Recorded data:
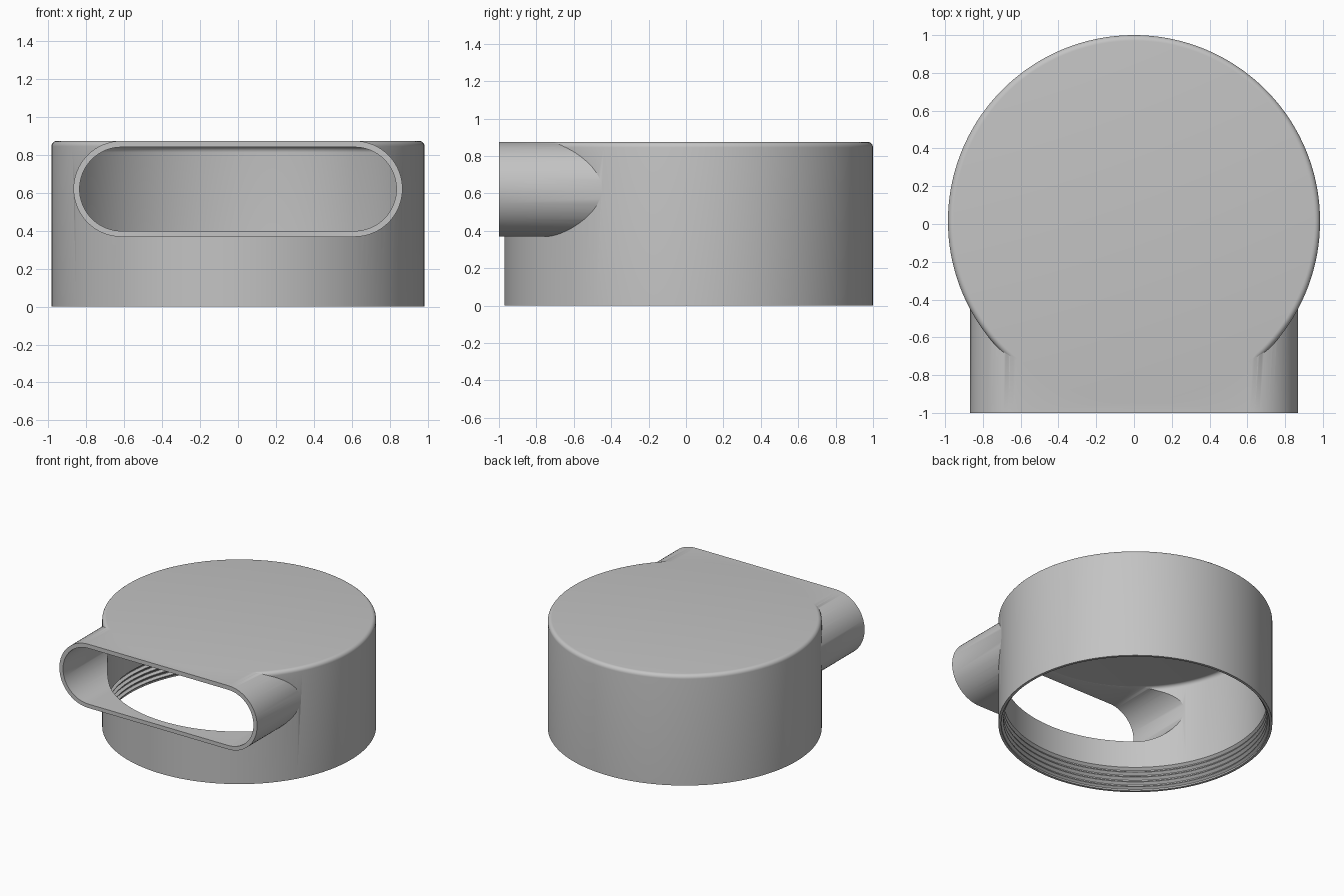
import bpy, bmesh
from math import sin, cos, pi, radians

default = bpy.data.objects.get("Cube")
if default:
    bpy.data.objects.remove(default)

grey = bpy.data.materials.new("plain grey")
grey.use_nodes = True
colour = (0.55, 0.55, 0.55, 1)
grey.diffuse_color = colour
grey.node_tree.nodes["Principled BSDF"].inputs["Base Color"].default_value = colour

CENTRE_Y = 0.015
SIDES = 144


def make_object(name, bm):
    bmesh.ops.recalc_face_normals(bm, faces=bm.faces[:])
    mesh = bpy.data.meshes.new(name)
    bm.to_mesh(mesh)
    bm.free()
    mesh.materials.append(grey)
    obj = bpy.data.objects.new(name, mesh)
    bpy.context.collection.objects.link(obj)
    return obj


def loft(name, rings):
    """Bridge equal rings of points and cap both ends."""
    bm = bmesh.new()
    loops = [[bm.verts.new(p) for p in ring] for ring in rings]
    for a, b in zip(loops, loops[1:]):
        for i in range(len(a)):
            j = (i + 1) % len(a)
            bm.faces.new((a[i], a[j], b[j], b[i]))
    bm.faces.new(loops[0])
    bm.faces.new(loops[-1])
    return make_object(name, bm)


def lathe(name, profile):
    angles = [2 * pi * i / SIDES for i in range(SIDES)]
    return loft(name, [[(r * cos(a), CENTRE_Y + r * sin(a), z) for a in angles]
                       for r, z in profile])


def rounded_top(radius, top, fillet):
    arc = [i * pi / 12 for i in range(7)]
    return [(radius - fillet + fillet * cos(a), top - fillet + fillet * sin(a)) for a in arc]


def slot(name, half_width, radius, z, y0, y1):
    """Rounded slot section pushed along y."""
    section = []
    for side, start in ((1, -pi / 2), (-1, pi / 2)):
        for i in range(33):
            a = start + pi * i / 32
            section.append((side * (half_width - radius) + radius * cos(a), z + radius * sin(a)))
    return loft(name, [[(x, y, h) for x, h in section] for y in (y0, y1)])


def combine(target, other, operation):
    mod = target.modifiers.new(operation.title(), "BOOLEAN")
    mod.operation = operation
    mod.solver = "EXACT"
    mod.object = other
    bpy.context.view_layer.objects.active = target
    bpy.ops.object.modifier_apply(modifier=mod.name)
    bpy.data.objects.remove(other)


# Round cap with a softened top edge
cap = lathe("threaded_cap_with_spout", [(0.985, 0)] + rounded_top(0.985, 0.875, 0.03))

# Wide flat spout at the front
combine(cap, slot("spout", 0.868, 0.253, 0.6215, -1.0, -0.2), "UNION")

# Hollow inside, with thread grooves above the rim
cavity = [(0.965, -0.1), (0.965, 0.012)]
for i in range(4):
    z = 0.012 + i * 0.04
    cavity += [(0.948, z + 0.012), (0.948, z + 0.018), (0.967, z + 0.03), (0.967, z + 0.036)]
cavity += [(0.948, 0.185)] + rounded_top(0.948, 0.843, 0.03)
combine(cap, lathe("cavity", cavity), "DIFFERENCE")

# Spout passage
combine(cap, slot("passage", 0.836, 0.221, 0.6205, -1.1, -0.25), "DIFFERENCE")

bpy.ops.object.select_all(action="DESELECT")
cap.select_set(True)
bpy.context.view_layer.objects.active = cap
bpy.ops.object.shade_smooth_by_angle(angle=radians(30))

--

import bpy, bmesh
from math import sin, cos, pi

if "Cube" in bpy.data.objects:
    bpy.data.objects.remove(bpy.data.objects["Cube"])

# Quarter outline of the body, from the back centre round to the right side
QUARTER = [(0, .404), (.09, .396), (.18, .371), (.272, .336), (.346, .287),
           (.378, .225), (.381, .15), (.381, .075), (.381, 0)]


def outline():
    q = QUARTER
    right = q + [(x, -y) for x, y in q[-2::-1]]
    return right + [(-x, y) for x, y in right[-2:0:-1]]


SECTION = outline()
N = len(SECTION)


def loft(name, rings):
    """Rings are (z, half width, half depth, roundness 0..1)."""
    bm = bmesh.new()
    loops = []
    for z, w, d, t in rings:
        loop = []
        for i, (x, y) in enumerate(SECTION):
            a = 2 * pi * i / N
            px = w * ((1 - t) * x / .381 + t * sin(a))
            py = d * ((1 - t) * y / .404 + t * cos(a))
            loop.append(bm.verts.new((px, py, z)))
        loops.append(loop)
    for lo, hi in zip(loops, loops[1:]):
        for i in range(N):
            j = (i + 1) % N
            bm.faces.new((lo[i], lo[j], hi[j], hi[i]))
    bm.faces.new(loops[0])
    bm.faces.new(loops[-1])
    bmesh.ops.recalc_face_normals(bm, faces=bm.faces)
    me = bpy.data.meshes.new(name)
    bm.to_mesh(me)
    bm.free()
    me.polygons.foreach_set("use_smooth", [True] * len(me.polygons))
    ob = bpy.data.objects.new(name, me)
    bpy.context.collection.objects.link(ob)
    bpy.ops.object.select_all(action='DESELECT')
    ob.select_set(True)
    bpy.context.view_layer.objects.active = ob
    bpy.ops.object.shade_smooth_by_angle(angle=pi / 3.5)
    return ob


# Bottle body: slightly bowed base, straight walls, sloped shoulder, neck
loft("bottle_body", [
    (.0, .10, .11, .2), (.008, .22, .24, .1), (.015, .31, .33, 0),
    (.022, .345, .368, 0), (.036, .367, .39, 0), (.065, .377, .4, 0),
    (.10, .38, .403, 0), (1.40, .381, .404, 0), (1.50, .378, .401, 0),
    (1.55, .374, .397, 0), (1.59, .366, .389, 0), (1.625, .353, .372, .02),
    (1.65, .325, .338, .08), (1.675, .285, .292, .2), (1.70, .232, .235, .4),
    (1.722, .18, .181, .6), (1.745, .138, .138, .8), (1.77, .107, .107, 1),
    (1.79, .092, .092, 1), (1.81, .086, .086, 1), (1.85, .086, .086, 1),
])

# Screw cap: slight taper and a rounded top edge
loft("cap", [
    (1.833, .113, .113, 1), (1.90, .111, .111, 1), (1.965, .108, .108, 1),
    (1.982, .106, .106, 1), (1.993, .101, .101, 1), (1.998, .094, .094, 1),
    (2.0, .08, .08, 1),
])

* * *

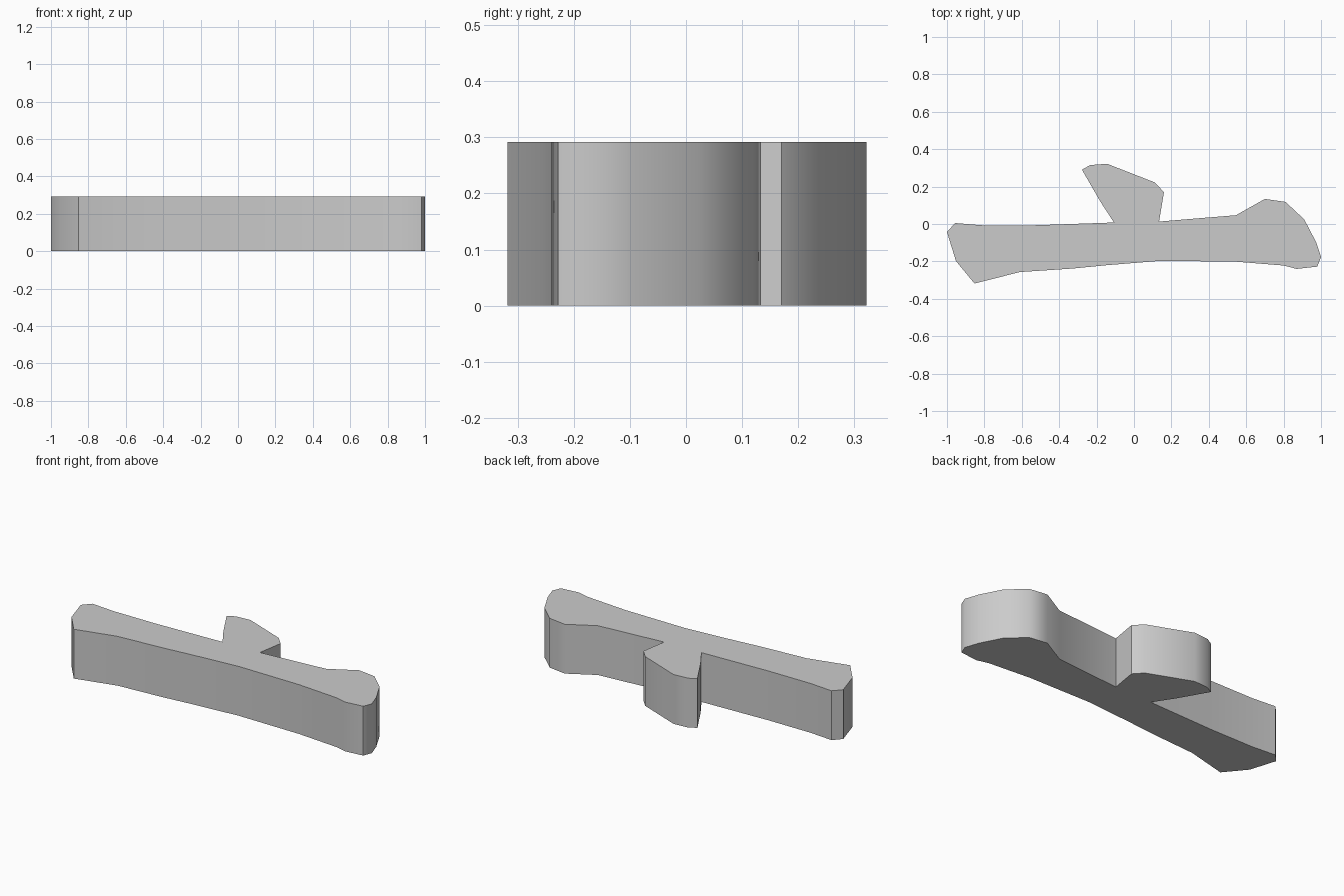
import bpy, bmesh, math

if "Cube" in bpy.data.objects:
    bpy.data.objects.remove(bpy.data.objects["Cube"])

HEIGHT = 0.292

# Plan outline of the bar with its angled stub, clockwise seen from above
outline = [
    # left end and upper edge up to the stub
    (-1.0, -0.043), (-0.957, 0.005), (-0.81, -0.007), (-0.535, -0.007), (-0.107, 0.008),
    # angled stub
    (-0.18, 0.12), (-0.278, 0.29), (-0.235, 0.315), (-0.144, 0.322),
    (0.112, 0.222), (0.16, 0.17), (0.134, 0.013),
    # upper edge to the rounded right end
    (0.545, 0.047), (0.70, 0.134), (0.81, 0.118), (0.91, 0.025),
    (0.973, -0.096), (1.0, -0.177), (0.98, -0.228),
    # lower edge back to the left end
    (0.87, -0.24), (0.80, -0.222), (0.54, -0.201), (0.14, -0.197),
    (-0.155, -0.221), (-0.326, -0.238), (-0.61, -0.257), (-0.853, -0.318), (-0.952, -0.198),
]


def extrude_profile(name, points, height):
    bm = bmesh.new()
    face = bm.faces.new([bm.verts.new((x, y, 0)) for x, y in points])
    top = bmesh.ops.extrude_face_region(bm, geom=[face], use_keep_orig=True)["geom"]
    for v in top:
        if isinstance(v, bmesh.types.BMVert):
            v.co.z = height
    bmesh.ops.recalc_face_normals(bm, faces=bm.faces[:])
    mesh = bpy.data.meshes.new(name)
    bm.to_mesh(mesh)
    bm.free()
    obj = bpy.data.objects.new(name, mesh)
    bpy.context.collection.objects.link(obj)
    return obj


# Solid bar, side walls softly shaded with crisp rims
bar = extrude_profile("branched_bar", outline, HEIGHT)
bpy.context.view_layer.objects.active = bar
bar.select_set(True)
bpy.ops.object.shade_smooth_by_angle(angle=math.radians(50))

- [Aim of the task] Above are the records; from them, give again exactly the lines from the one containing "bm.faces.new((a[i], a[j], b[j], b[i]))" through the one containing "arc = [i * pi / 12 for i in range(7)]", both included.

- [Exercise solution]
            bm.faces.new((a[i], a[j], b[j], b[i]))
    bm.faces.new(loops[0])
    bm.faces.new(loops[-1])
    return make_object(name, bm)


def lathe(name, profile):
    angles = [2 * pi * i / SIDES for i in range(SIDES)]
    return loft(name, [[(r * cos(a), CENTRE_Y + r * sin(a), z) for a in angles]
                       for r, z in profile])


def rounded_top(radius, top, fillet):
    arc = [i * pi / 12 for i in range(7)]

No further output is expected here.